Turkey in the Straw Sheet Music
A poster used to advertise a minstrel show

Originally published July 3


Recently, the word white privilege has been thrown around a lot in conversation and social media. Some people might be wondering, “what exactly is white privilege?” People often describe white privilege in the same way that Peggy McIntosh did in her essay, White Privilege: Unpacking the Invisible Knapsack. White privilege refers to the societal privilege that benefits white people over non-white people in societies. You might be like, ‘this makes no sense! I am not privileged compared to others.’ However, when you go into a store, how many shampoos and conditioners are catered to African hair? Are the bandaids you pick up matching your skin? When you turn on your TV, how many black people are there? If there are black people in the show, chances are that they are used to “enhance diversity.” Black people with dark skin are barely cast in shows. People with “ethnic-sounding names” have a lower chance of being cast in shows. Furthermore, directors go as far as whitewashing the cast. Whitewashing is a casting practice in which white actors are cast in non-white roles. People of color are not represented in the media. By presenting white people in colored people’s roles, it sends a message to little kids to want to be like white people. Additionally, white people are more likely to see positive portrayals of people who look like them on the news, on TV shows, and in movies.

White privilege is not the assumption that everything a white person has accomplished is unearned. White privilege should be viewed as a built-in advantage, separate from one’s level of income or effort. White privilege can also be viewed as the “power of normal.” The items that we find in the grocery store are things that reflect the cultural traditions of most white people. Though people dismiss these inconveniences of having their needs be labeled as special, these inconveniences hide something beneath the surface. If public spaces and goods cater to one race and segregate the needs of people of other races into special sections, it shows that these places aren’t welcoming to other races.

Why does white privilege prevail? Who built the system that caused white privilege to prevail and keeps it going? It prevails because of systemic racism. Systemic Racism is what happens when racism (which is defined as “individual- and group-level processes and structures that are implicated in the reproduction of racial inequality”) are carried out by groups with power like governments, businesses, or schools.

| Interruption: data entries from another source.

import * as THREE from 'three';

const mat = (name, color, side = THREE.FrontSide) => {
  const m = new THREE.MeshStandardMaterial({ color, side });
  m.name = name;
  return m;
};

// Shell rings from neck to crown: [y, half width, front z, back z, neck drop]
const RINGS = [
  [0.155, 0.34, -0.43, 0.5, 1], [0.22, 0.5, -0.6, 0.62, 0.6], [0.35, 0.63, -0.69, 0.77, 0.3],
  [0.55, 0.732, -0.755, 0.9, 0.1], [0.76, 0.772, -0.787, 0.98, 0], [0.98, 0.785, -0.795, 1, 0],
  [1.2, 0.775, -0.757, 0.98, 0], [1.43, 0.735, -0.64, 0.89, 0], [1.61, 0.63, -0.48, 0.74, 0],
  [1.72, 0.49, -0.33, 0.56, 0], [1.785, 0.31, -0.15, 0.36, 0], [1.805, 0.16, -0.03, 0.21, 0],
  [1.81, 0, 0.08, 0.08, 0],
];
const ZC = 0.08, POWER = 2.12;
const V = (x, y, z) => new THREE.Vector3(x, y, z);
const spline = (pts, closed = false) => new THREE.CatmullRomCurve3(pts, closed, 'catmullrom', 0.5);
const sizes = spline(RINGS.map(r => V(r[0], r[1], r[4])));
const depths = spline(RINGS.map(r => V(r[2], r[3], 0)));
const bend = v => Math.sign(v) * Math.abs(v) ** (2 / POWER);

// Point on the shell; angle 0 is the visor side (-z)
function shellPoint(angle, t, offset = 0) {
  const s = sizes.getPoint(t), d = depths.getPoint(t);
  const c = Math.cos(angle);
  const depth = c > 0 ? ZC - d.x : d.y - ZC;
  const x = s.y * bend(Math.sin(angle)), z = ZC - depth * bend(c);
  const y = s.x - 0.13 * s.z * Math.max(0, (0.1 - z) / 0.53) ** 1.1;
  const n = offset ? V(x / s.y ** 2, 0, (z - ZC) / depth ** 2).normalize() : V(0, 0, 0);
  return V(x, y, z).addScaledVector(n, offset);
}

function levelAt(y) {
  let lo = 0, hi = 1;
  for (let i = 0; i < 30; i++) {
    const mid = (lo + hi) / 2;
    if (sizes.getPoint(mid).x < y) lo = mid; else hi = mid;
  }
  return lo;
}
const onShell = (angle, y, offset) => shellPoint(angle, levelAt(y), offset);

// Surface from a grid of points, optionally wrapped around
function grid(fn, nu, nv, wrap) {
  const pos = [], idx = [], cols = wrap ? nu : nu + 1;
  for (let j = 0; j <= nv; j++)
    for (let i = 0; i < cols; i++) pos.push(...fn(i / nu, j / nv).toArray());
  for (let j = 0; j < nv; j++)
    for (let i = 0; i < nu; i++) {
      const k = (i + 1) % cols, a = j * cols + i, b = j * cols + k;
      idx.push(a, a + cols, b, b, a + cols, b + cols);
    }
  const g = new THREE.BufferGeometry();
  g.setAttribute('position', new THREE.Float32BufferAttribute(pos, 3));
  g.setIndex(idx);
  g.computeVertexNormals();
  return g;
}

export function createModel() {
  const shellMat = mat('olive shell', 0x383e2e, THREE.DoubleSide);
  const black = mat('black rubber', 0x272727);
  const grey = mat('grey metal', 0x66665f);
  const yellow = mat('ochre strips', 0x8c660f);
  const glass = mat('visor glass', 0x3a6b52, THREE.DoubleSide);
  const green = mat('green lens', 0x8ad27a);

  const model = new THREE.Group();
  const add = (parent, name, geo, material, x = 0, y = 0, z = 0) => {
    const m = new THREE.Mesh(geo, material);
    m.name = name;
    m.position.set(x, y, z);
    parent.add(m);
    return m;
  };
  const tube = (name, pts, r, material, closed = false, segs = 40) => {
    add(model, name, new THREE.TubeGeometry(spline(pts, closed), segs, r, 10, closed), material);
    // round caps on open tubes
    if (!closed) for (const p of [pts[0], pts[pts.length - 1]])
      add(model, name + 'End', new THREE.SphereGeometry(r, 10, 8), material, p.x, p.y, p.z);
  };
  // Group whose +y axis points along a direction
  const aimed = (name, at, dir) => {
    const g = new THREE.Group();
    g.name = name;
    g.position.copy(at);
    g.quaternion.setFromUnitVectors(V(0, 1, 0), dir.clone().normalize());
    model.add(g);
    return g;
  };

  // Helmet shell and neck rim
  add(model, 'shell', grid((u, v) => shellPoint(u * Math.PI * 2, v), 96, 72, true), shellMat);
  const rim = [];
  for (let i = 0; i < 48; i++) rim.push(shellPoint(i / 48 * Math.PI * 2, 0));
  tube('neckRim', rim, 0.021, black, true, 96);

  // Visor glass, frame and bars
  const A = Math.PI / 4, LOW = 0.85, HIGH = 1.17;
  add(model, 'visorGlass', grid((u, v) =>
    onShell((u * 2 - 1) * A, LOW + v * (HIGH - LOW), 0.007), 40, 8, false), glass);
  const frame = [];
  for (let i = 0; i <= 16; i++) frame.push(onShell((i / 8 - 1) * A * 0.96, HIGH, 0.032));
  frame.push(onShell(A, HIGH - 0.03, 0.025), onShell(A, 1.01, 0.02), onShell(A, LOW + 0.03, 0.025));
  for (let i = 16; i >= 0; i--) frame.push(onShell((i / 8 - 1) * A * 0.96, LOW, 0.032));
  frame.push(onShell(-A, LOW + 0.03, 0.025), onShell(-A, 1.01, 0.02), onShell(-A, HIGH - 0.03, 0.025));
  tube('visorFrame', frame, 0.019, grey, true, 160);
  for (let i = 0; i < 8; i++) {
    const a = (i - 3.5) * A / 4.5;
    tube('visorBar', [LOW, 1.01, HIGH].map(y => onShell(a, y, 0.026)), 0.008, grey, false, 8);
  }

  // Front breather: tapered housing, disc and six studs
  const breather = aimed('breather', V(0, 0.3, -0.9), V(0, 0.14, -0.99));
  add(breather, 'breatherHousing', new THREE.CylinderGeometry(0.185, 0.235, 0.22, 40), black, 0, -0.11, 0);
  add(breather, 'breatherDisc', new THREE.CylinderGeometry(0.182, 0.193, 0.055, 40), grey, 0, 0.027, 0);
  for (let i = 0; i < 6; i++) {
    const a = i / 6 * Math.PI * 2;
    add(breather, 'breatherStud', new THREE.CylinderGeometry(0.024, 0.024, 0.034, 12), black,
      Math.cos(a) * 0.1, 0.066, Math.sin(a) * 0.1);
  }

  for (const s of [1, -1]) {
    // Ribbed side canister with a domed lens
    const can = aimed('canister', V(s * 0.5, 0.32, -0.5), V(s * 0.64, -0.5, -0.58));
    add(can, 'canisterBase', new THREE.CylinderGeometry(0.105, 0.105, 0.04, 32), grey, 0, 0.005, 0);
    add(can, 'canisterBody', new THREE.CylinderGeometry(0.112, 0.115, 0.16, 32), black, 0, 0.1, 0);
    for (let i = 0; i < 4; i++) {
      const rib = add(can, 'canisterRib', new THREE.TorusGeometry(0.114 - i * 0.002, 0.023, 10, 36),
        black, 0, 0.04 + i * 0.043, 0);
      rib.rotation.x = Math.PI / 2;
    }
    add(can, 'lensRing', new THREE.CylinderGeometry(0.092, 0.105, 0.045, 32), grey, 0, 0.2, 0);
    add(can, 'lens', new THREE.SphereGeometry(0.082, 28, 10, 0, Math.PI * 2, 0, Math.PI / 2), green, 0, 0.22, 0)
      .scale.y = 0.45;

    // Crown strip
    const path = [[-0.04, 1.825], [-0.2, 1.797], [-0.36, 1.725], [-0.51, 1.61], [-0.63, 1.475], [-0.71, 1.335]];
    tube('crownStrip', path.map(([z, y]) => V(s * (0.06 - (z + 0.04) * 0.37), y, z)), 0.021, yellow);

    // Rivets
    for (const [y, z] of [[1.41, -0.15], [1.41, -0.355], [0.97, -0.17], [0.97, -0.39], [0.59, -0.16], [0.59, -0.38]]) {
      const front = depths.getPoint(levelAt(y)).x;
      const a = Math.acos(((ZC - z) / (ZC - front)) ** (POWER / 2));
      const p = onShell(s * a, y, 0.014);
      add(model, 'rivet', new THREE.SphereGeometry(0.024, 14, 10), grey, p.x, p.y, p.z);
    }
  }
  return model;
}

It had started when the government was tasked with divvying up the cities into sections that designated what part was desirable and undesirable for investing. This process was called “redlining.” It blocked off black neighborhoods from access to public and private investments. Banks would use these maps to deny black families loans and other services. So, black people weren’t able to buy a house due to banks, AND they weren’t able to go to college because of LEGAL SEGREGATION. Today, redlining is still used in Chicago and other areas.

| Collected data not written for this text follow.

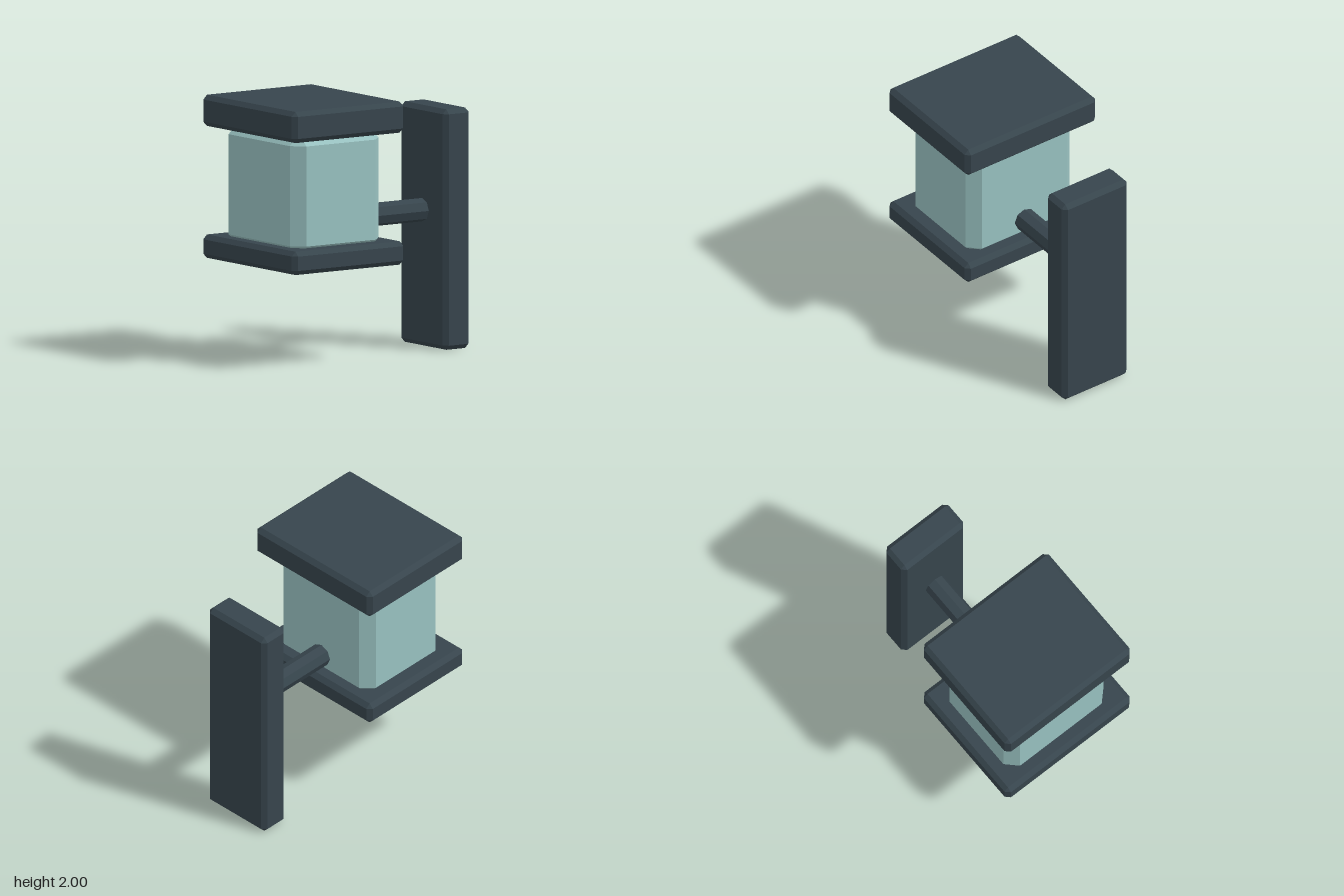
import * as THREE from 'three';
import { ConvexGeometry } from 'three/addons/geometries/ConvexGeometry.js';

// Box with flat chamfers on every edge and corner, given by its extents
function chamferBox(name, material, [x0, x1], [y0, y1], [z0, z1], bevel) {
  const half = [(x1 - x0) / 2, (y1 - y0) / 2, (z1 - z0) / 2];
  const points = [];
  for (const sx of [-1, 1]) for (const sy of [-1, 1]) for (const sz of [-1, 1]) {
    for (let axis = 0; axis < 3; axis++) {
      const [x, y, z] = half.map((h, i) => (i === axis ? h : h - bevel));
      points.push(new THREE.Vector3(sx * x, sy * y, sz * z));
    }
  }
  const mesh = new THREE.Mesh(new ConvexGeometry(points), material);
  mesh.name = name;
  mesh.position.set((x0 + x1) / 2, (y0 + y1) / 2, (z0 + z1) / 2);
  return mesh;
}

export function createModel() {
  const darkMetal = new THREE.MeshStandardMaterial({ name: 'darkMetal', color: 0x37454d });
  const paleGlass = new THREE.MeshStandardMaterial({ name: 'paleGlass', color: 0x99c2c1 });

  const group = new THREE.Group();
  group.name = 'wallLantern';

  // Wall plate, lantern cap and base, and the glass block between them
  group.add(
    chamferBox('wallPlate', darkMetal, [-0.305, 0.305], [0, 1.85], [-0.94, -0.695], 0.035),
    chamferBox('cap', darkMetal, [-0.613, 0.613], [1.76, 2], [-0.105, 0.94], 0.035),
    chamferBox('base', darkMetal, [-0.613, 0.613], [0.745, 0.925], [-0.105, 0.94], 0.035),
    chamferBox('glass', paleGlass, [-0.49, 0.49], [0.85, 1.8], [0, 0.83], 0.09),
  );

  // Octagonal arm from the wall plate into the back of the glass
  const armGeometry = new THREE.CylinderGeometry(0.09, 0.09, 0.78, 8).toNonIndexed();
  armGeometry.computeVertexNormals();
  const arm = new THREE.Mesh(armGeometry, darkMetal);
  arm.name = 'arm';
  arm.rotation.x = Math.PI / 2;
  arm.position.set(0, 1.05, -0.36);
  group.add(arm);

  return group;
}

To learn more about systemic racism, raceforward.org has created a series of videos that show how racism shows up in our lives across institutions and society.

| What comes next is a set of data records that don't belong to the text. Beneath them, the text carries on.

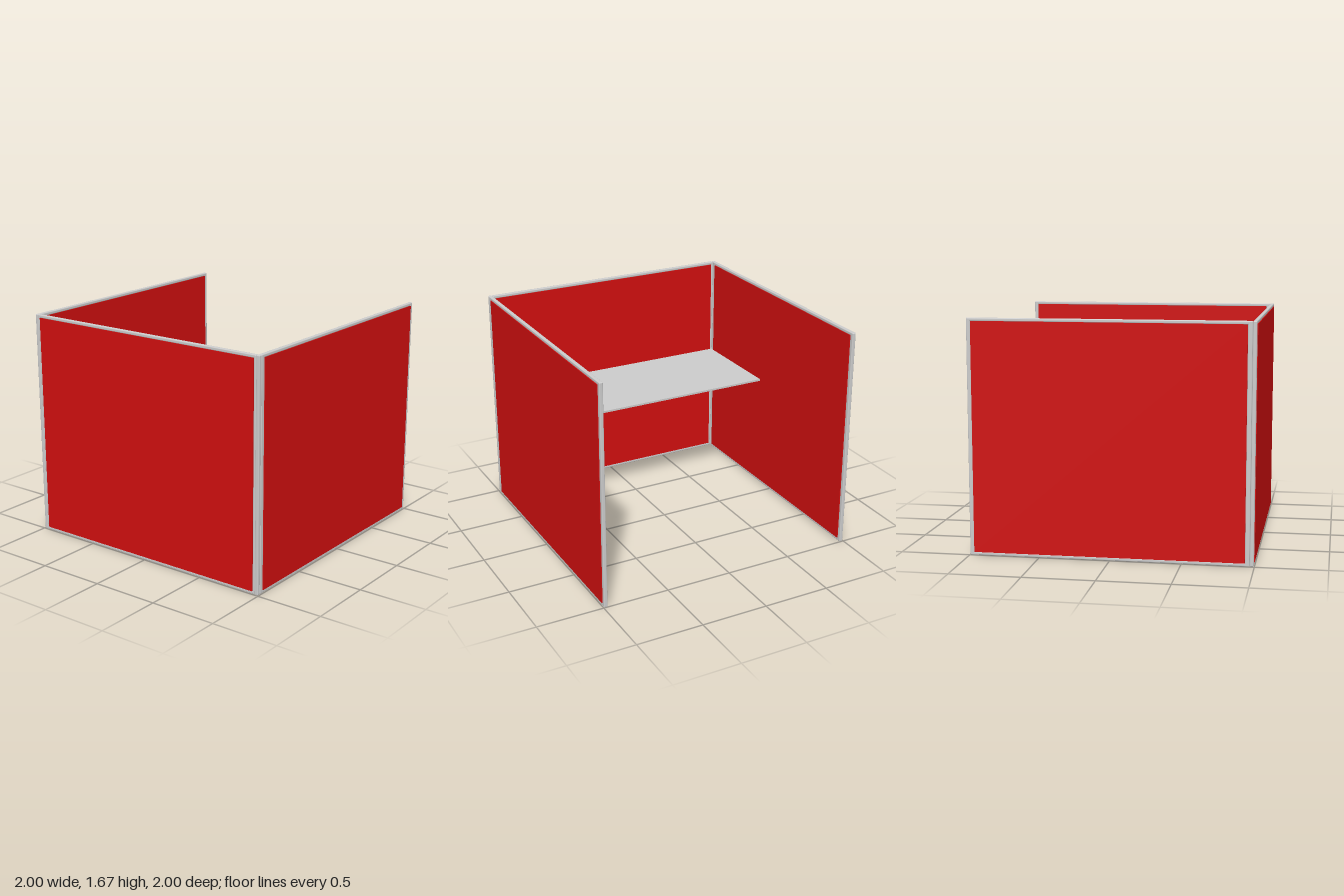
import * as THREE from 'three';
import { RoundedBoxGeometry } from 'three/addons/geometries/RoundedBoxGeometry.js';

const H = 1.67;        // wall height
const FRAME = 0.028;   // frame depth
const PANEL = 0.036;   // panel depth, slightly proud of the frame
const OFF = 0.982;     // wall centre line from the origin

const grey = new THREE.MeshStandardMaterial({ color: 0xcccccc });
const red = new THREE.MeshStandardMaterial({ color: 0xd00f0f });

function add(parent, name, geometry, material, x, y, z) {
  const mesh = new THREE.Mesh(geometry, material);
  mesh.name = name;
  mesh.position.set(x, y, z);
  parent.add(mesh);
  return mesh;
}

const bar = (w, h, d) => new RoundedBoxGeometry(w, h, d, 2, 0.007);

// Framed wall lying in the xy plane, from x0 to x1, with its own stile widths
function framedWall(name, x0, x1, leftStile, rightStile) {
  const wall = new THREE.Group();
  wall.name = name;
  const rail = 0.024, mid = (x0 + x1) / 2;
  add(wall, 'bottomRail', bar(x1 - x0, rail, FRAME), grey, mid, rail / 2, 0);
  add(wall, 'topRail', bar(x1 - x0, rail, FRAME), grey, mid, H - rail / 2, 0);
  add(wall, 'startStile', bar(leftStile, H, FRAME), grey, x0 + leftStile / 2, H / 2, 0);
  add(wall, 'endStile', bar(rightStile, H, FRAME), grey, x1 - rightStile / 2, H / 2, 0);
  const p0 = x0 + leftStile, p1 = x1 - rightStile;
  add(wall, 'fabricPanel', new THREE.BoxGeometry(p1 - p0, H - 2 * rail + 0.004, PANEL), red, (p0 + p1) / 2, H / 2, 0);
  return wall;
}

export function createModel() {
  const model = new THREE.Group();
  model.name = 'cubicle';

  // Two long side walls with corner posts
  for (const s of [1, -1]) {
    const wall = framedWall(s > 0 ? 'frontWall' : 'backWall', -0.968, 0.998, 0.033, 0.031);
    wall.position.z = s * OFF;
    model.add(wall);
    add(model, 'cornerPost', bar(0.028, H, 0.028), grey, -OFF, H / 2, s * OFF);
  }

  // Wall joining them
  const endWall = framedWall('endWall', -0.968, 0.968, 0.018, 0.018);
  endWall.rotation.y = Math.PI / 2;
  endWall.position.x = -OFF;
  model.add(endWall);

  // Desk surface against the end wall
  add(model, 'desk', new THREE.BoxGeometry(0.785, 0.015, 1.926), grey, -0.5725, 0.897, 0);

  return model;
}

Another great video that explains systemic racism simply is act.tv’s video.